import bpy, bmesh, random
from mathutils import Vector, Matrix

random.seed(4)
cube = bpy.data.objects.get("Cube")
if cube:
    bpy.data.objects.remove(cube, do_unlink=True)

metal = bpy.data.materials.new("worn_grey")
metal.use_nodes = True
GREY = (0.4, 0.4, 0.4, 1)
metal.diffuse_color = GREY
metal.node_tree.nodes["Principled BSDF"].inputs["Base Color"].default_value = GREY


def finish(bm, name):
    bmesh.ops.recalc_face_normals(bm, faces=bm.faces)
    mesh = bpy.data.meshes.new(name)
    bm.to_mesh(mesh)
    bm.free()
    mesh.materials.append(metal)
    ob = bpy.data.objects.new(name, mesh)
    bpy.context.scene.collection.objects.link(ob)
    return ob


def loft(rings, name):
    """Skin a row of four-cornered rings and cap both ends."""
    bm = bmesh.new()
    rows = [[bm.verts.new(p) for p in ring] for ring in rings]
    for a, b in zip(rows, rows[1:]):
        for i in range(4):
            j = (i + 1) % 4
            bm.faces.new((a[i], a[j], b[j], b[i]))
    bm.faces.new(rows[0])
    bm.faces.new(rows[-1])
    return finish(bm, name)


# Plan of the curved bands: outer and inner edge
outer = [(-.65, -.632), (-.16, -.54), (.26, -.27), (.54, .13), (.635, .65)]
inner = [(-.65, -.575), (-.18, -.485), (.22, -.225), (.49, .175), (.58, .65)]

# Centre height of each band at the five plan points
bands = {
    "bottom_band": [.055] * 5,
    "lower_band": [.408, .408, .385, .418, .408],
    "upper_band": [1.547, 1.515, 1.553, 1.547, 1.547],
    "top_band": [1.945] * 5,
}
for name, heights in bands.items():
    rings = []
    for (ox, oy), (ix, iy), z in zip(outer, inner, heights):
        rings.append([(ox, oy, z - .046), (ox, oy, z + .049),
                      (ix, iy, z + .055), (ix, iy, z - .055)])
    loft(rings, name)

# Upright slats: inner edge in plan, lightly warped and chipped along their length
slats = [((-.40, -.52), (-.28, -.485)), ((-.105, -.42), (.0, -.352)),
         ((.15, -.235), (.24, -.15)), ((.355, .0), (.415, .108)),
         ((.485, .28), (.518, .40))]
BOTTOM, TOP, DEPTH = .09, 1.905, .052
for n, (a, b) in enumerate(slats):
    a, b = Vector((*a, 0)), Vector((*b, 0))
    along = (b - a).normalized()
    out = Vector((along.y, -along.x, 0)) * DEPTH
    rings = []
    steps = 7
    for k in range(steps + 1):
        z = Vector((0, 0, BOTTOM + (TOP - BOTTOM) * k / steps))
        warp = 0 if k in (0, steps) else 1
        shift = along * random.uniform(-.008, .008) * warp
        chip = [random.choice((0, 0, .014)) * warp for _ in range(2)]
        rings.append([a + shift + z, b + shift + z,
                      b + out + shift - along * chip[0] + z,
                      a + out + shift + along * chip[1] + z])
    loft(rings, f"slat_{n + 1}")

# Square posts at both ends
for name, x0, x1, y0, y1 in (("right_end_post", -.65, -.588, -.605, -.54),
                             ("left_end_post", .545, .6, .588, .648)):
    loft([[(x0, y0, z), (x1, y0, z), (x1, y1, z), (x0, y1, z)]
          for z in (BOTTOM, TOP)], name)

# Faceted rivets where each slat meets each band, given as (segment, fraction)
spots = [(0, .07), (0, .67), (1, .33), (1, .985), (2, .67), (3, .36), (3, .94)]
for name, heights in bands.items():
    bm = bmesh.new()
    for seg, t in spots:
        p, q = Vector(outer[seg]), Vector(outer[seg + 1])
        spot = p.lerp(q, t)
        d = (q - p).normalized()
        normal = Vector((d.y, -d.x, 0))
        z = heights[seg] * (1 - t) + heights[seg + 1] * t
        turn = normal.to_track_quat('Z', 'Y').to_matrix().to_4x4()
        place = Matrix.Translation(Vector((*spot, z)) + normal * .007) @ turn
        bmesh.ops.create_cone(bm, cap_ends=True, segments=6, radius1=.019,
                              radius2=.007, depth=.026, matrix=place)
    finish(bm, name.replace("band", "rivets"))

_ _ _ _ _ _ _

Would you please set down the lines from the one with "turn = normal.to_track_quat('Z', 'Y').to_matrix().to_4x4()" to the end of the data above, exactly and without any other lines?

ANSWER TO THIS EXERCISE:
        turn = normal.to_track_quat('Z', 'Y').to_matrix().to_4x4()
        place = Matrix.Translation(Vector((*spot, z)) + normal * .007) @ turn
        bmesh.ops.create_cone(bm, cap_ends=True, segments=6, radius1=.019,
                              radius2=.007, depth=.026, matrix=place)
    finish(bm, name.replace("band", "rivets"))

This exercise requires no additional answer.